During that day's travel, we enjoyed some more beautiful scenery, as well as wildlife sightings of caribou and buffalo.
Now, we've seen herds of buffalo in our national parks, but this was the first time we'd seen a herd grazing alongside a highway outside of a national park.
At Watson Lake, where we bought gasoline for Harvey, I bought some bread and tomatoes at a little store next to the gas station. Then we stopped for some pictures at the Sign Post Forest before logging more miles on the Alaska Highway.
Sign Post Forest at Watson Lake, Yukon
The Sign Post forest was started in 1942 by a homesick U.S. Army G.I., Carl K. Lindley of Danville, Illinois, Company D, 341st Engineers. While working on the Alaska Highway, he erected a sign here pointing the way and stating the mileage to his hometown. Others followed his lead and are still doing so to this day. There are well over 10,000 signs in the forest today.
Alaska Highway West of Watson Lake, Yukon
We stopped for the night at Continental Divide Lodge in Swift River, Yukon. They had RV sites and offered the Good Sam discount. It wasn't much on ambiance, and Doug was pretty sure that the guy who checked us in had been drinking pretty heavily. But it wasn't crowded, so it was quiet.

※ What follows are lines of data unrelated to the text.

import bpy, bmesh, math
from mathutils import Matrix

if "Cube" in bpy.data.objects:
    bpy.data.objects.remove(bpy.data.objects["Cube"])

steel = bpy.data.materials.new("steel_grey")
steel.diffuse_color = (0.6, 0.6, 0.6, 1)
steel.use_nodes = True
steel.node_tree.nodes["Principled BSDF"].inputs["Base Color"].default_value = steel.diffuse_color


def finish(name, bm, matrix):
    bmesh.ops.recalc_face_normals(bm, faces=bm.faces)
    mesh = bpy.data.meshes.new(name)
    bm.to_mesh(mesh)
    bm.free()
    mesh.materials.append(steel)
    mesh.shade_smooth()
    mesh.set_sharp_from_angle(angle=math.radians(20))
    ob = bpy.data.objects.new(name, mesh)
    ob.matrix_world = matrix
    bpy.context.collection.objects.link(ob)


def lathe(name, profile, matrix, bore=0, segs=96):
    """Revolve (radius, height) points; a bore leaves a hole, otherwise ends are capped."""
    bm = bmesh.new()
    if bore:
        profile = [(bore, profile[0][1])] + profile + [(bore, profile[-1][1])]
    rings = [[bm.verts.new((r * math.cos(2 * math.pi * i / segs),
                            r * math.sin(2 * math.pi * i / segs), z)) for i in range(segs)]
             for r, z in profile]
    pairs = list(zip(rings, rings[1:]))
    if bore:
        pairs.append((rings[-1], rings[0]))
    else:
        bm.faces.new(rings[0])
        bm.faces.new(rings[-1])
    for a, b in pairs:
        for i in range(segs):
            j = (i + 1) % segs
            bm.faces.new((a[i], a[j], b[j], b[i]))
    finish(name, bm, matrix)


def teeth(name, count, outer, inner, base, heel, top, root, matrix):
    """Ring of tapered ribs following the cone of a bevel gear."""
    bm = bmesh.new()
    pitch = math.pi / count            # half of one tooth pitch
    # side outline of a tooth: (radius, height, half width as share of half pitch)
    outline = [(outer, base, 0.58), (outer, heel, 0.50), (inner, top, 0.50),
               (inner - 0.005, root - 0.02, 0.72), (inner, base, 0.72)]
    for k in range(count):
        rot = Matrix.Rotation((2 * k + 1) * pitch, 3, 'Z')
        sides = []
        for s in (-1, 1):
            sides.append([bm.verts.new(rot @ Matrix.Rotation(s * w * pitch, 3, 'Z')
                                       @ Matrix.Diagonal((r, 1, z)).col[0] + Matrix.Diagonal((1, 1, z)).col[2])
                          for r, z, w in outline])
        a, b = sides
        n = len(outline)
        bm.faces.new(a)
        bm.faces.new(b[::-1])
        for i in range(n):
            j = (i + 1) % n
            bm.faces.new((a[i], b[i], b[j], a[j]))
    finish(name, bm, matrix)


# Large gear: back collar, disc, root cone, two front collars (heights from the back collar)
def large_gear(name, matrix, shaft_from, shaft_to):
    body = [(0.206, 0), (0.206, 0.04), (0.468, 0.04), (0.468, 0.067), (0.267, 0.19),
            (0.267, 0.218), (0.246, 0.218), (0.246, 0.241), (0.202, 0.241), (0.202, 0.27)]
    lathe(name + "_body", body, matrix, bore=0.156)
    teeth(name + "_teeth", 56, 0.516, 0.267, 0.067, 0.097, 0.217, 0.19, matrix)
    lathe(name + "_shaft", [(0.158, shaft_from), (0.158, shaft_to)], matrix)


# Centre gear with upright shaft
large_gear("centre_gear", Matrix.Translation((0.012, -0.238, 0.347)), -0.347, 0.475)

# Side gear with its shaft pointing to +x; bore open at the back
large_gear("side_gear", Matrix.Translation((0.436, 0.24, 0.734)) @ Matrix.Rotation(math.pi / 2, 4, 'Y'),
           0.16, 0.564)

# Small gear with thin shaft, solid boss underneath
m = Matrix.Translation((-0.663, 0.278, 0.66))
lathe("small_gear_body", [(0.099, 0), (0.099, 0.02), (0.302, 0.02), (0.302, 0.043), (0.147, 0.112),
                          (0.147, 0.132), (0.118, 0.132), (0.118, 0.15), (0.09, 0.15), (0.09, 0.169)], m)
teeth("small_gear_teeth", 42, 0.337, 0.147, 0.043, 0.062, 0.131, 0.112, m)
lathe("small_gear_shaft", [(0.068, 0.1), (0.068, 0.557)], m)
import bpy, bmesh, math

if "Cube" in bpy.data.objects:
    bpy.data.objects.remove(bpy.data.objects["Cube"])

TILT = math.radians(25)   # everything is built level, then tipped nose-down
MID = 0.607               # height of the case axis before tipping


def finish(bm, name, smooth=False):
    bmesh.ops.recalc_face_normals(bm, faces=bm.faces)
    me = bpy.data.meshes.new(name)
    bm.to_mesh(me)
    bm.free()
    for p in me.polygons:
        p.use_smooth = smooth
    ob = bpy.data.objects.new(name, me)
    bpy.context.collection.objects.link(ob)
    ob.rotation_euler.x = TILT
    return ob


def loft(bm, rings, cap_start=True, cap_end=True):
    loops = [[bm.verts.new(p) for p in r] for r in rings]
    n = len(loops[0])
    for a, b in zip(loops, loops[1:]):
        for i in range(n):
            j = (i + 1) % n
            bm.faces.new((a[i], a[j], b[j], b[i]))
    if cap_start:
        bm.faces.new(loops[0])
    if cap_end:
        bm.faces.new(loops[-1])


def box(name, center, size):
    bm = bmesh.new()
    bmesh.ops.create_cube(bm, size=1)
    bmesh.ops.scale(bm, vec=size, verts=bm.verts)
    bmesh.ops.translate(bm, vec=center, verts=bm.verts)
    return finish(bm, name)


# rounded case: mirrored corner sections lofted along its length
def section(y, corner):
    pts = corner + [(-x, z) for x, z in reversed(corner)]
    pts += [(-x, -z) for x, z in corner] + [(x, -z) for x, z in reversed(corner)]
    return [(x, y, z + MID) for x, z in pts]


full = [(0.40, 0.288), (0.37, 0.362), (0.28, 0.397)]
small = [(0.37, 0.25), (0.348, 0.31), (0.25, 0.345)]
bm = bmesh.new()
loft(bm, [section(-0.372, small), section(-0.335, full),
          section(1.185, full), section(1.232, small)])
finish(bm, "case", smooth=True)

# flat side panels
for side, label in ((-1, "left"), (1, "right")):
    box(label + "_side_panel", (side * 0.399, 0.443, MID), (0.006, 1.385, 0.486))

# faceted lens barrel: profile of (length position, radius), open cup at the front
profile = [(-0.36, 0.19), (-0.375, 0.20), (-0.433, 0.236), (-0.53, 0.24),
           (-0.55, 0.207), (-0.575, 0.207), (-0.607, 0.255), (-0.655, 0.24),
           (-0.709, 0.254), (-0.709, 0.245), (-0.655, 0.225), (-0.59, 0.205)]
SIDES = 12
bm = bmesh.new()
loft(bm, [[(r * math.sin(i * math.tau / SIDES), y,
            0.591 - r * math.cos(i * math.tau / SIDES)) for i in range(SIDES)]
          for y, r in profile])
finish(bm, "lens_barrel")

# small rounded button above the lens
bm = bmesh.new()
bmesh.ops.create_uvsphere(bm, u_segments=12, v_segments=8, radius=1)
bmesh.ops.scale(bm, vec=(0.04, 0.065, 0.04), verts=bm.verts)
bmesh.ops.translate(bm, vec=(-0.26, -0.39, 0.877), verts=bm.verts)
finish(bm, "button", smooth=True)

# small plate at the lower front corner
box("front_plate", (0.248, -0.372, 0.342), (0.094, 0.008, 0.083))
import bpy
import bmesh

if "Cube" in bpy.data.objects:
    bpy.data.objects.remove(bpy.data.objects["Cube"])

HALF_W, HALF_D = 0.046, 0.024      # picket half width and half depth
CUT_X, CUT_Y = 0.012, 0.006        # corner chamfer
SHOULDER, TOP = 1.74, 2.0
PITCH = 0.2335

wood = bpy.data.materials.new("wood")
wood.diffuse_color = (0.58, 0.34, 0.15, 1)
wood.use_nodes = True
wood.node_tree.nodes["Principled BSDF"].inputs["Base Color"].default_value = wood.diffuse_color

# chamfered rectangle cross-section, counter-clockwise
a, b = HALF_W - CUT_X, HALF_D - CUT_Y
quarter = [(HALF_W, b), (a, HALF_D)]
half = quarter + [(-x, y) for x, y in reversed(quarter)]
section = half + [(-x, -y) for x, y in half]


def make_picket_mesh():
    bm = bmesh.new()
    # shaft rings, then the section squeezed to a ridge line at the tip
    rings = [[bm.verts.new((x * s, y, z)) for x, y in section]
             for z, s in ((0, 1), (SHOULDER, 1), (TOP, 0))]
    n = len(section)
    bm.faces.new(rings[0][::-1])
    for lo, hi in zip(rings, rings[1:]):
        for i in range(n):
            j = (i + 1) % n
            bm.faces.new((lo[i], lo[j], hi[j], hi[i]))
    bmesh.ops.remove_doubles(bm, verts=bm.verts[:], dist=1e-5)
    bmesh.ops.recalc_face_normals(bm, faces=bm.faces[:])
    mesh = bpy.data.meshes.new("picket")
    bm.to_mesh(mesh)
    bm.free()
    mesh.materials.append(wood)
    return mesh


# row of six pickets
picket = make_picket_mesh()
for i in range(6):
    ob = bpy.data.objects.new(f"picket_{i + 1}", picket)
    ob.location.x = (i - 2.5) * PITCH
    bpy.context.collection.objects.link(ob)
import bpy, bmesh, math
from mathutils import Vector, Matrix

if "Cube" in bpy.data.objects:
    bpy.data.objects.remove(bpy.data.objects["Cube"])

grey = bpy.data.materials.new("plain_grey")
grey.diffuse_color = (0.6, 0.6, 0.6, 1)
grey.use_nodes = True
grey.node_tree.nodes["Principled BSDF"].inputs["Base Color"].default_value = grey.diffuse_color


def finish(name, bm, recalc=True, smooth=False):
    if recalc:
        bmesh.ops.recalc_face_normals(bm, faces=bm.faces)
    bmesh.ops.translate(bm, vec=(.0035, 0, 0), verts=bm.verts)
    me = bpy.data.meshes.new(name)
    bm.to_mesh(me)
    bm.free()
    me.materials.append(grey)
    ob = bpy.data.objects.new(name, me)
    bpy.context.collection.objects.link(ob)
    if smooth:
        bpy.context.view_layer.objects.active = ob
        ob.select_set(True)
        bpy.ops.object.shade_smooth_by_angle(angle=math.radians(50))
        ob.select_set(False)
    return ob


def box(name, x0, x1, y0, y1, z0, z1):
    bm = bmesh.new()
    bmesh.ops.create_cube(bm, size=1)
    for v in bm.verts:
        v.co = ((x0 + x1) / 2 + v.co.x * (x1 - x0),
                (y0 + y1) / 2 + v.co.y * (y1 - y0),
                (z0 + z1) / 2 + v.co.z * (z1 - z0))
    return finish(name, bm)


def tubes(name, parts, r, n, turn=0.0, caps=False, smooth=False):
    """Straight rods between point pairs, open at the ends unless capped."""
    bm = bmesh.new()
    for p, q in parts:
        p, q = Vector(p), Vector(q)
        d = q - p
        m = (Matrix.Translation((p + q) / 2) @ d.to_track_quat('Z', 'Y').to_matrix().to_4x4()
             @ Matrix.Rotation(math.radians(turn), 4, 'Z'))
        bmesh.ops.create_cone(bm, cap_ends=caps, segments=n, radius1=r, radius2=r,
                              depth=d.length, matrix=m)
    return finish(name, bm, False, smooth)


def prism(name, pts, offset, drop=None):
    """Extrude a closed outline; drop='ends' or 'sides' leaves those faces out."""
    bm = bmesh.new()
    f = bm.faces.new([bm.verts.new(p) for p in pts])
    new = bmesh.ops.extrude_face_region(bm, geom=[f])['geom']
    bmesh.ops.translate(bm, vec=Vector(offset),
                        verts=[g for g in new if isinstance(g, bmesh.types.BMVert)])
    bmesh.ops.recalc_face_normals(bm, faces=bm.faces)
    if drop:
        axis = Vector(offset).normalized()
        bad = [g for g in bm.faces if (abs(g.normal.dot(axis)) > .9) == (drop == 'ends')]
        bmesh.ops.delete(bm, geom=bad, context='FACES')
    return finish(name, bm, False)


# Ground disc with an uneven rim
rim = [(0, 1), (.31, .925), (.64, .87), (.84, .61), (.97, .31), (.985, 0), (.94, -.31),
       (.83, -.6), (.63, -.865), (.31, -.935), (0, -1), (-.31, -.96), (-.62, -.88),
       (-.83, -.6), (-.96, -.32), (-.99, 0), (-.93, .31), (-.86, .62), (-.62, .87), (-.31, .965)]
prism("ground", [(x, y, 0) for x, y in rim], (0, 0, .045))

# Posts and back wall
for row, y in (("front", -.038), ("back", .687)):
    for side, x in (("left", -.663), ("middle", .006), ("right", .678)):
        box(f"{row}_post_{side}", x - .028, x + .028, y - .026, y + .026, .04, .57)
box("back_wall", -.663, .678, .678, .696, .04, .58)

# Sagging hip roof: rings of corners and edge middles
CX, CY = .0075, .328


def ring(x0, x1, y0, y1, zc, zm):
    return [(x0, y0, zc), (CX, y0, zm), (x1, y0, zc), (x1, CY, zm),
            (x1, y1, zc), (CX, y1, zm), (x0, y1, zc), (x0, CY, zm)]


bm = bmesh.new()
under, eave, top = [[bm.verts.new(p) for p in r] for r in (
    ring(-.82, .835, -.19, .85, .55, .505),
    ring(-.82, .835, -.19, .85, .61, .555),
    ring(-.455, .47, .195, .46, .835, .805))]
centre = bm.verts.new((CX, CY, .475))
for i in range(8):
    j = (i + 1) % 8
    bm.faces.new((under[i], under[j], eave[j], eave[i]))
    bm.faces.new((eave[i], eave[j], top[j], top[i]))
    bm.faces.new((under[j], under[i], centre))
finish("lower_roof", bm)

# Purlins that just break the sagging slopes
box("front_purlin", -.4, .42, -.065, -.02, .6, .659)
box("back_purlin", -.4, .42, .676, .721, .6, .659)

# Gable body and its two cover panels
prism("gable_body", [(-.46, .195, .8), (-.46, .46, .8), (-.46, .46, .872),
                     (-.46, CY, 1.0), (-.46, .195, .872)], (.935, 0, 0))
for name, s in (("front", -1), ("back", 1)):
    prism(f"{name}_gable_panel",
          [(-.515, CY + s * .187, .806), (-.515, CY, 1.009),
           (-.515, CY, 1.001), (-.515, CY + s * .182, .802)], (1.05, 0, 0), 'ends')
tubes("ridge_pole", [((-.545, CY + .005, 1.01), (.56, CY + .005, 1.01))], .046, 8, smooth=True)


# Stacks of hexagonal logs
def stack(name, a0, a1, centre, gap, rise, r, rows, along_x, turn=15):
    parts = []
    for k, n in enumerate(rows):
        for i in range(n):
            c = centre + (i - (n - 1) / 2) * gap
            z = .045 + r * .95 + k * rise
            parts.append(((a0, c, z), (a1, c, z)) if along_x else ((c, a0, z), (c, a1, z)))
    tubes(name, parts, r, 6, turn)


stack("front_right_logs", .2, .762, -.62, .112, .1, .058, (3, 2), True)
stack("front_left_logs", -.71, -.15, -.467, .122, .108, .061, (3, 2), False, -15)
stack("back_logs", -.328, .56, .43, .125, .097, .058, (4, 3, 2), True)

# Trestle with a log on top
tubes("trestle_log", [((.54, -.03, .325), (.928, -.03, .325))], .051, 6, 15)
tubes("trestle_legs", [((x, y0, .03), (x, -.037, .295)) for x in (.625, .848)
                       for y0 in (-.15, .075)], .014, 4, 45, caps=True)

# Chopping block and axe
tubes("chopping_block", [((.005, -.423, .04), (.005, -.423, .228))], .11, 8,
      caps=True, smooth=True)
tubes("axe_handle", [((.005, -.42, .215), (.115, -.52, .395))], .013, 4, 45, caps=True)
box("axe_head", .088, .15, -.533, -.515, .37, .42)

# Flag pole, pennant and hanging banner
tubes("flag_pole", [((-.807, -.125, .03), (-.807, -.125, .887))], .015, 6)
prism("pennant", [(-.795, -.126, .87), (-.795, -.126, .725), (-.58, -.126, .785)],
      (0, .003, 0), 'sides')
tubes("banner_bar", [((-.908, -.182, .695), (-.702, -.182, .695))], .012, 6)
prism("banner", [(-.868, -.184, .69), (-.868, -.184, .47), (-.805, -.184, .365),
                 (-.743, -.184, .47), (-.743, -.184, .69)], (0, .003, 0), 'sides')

I fixed hamburgers, sweet potato, and green beans for supper while Doug worked on the hookups and re-sticking the small mirror that attaches to the outside mirror on the driver's side. It had fallen off the day before.
We had noticed, as we drove through some of these remote parts of Canada, that creative uses were found for old railroad cars. There was at least one motel made out of them. Here at the Continental Divide Lodge, I used the campground's bathroom facilities and, as I was exiting the building, noticed a sign on the door that said, "Keep door closed while train is in motion."